TPLO Surgery & Recovery with Husky Hero, Charger
Dogs play such a special role in our lives. For many people, dogs are an important part of their family. They offer companionship, entertainment, comfort, and protection. Their unconditional love and affection mean we’ll often do anything to ensure their wellbeing. Hence the booming pet industry!
Working dogs also hold a special place in our society. They provide a range of impressive skills, from helping to keep airports safe, to being of service to people with disabilities.
Our pack of husky heroes works to share a historic sport with visitors from around the world. Allowing them to experience the thrill and excitement of sledding on snowy trails in a winter wonderland.
As a dog sled company that prioritizes our dog’s wellbeing, we’re committed to going above and beyond to ensure every one of our dogs receive the best care throughout their life.

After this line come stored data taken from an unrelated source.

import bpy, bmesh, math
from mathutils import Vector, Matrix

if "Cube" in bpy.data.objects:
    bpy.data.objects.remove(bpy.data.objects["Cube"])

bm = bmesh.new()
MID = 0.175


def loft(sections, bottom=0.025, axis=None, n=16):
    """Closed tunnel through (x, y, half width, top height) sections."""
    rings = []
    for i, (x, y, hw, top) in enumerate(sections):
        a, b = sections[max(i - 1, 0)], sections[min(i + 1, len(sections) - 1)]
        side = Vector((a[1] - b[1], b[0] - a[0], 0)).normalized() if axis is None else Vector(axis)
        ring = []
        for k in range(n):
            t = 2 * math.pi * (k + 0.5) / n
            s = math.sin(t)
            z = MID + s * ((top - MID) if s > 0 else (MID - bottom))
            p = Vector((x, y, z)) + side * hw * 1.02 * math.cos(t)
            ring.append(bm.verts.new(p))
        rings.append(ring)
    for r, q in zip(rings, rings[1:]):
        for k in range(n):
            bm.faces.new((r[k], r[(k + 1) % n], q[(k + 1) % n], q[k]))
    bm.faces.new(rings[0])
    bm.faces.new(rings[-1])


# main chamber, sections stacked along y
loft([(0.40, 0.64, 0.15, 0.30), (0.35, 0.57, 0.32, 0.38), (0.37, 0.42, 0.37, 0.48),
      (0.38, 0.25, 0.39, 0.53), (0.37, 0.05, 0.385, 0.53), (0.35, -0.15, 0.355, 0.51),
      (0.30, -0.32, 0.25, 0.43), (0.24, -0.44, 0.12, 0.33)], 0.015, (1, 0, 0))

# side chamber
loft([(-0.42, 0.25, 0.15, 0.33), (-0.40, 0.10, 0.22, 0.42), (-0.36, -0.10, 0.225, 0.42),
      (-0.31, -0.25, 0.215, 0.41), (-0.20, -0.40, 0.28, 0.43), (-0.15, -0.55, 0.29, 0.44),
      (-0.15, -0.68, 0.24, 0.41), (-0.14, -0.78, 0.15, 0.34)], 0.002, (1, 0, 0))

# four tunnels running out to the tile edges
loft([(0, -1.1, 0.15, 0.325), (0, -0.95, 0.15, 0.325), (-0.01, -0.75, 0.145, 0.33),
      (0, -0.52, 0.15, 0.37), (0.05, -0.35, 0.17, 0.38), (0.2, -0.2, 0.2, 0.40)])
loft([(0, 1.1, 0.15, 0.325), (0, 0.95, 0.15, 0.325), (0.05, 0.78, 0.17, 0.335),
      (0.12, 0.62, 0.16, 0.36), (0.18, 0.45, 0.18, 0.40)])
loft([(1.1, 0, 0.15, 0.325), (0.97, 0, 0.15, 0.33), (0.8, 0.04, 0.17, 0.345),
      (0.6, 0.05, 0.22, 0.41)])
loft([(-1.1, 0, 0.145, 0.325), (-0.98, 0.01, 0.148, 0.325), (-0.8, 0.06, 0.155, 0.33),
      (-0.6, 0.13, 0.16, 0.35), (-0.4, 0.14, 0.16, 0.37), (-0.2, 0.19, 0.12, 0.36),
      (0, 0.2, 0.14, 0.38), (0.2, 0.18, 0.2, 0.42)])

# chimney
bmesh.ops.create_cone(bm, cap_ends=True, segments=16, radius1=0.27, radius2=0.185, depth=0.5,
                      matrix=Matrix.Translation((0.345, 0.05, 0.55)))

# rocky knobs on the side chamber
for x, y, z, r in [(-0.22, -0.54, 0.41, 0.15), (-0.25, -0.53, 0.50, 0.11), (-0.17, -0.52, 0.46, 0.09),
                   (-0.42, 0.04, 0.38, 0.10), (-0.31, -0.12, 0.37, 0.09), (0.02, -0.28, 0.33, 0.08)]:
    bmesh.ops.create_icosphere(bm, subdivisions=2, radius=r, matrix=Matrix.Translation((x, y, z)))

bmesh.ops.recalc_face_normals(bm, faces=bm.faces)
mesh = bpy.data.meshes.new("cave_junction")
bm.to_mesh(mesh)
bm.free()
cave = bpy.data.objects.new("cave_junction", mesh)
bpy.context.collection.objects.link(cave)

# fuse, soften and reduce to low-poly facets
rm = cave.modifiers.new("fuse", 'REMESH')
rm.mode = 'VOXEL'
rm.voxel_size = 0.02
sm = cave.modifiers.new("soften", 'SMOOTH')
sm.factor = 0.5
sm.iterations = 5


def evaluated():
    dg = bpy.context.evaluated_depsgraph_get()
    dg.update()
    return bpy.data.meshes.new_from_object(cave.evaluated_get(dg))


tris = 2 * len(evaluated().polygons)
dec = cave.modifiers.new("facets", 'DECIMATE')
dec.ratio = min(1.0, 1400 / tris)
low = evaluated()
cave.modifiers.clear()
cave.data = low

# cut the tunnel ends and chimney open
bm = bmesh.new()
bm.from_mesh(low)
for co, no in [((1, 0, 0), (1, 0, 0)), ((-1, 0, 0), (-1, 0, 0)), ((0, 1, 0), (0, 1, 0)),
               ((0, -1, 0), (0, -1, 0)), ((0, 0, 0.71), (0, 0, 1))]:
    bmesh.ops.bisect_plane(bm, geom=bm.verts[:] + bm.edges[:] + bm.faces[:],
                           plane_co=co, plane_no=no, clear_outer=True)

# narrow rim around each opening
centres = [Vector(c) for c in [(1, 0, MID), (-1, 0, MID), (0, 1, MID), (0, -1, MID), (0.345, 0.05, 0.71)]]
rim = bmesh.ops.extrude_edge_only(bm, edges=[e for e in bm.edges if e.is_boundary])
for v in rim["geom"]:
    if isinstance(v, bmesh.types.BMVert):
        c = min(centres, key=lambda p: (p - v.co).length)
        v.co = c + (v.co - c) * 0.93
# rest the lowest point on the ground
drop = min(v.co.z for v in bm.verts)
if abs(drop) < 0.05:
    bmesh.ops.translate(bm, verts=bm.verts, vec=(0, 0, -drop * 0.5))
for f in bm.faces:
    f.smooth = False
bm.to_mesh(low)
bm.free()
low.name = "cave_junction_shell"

We don’t do this because we have to. Unfortunately, the dog sled industry is unregulated in Canada, so there is no minimum level of care required. We have made this commitment because we care. As a family owned and operated business, our husky hero pack is the backbone of our business.
Charger’s Cranial Cruciate Ligament (CCL) Tear
One of the most common canine injuries is a Cranial Cruciate Ligament (CCL) tear, similar to an ACL tear in humans. The most popular method performed to repair it is Tibial Plateau Leveling Osteotomy, also known as TPLO. This surgery stabilizes the injured joint. This procedure is performed by a veterinary specialist and is done while the dog is under general anesthesia.
Last season, Charger, one of our 5-year-old Seppala Siberian huskies tore his cranial cruciate ligament and had surgery to repair it this past January. While this surgery is invasive, it also has a high success rate. During Charger’s surgery, the surgeon, cut, rotated and repositioned his tibia. Then a bone graft was put in place using a special plate and screw.
Recovery from this surgery is very hands on and extensive, requiring lots of quiet time and walking assistance. Following the surgery, Charger received 8-weeks of 24/7 care while his bones fused, followed by 1-2 months of rehab/muscle building. During this time, Charger lived in the family home of Snowy Owl Tours owner, Jereme Arsenault, receiving nothing but the best care and love.
Once Charger had recovered enough to rejoin his pack mates, he found comfort in becoming our new puppies’ pseudo-nanny. Charger was in love with the puppies, he took his new job very seriously, standing guard over the puppies all day.
- Create a clean, comfortable, calm “recovery room” for the dog to rest and recover in peace.
- Place an ice pack over the wound for 15 minutes at a time. After 4-5 days, switch to heat.
- Plan on short, leashed walks for the first 8-weeks.
- Cut the sides of a clean, reusable shopping bag to use as a sling under their belly to take the weight off their back legs. A towel also works, but the bag’s handles make it easier.
- Set up a system to remember to administer medications correctly
- Keep your dog mentally stimulated with games your dog can play laying down, rolling the ball and back forth, or playing with puzzle games. There’s also dog TV on YouTube.
Wondering how to avoid a Cranial Cruciate Ligament injury?
This common injury affects dogs of all sizes but is particularly common in larger dogs. Maintaining a healthy weight helps, as well as building back-leg core muscles. Swimming is a great way to build strength without impact. TPLO surgery is not always required, if the CCL is partially torn there may be other options, like hydrotherapy and physio.
The Snowy Owl team is super happy with Charger’s recovery. Having had lots of time to slowly recover and rebuild muscle mass, Charger is back running the trails with all his pack mates once again.
If you and your dog are going through a TPLO surgery, just remember you are not alone! You can seek help by asking friends and family for assistance caring for your canine, or even asking for advice in an online TPLO group. Just know that you will get through this, and it will be worth it, just ask Charger!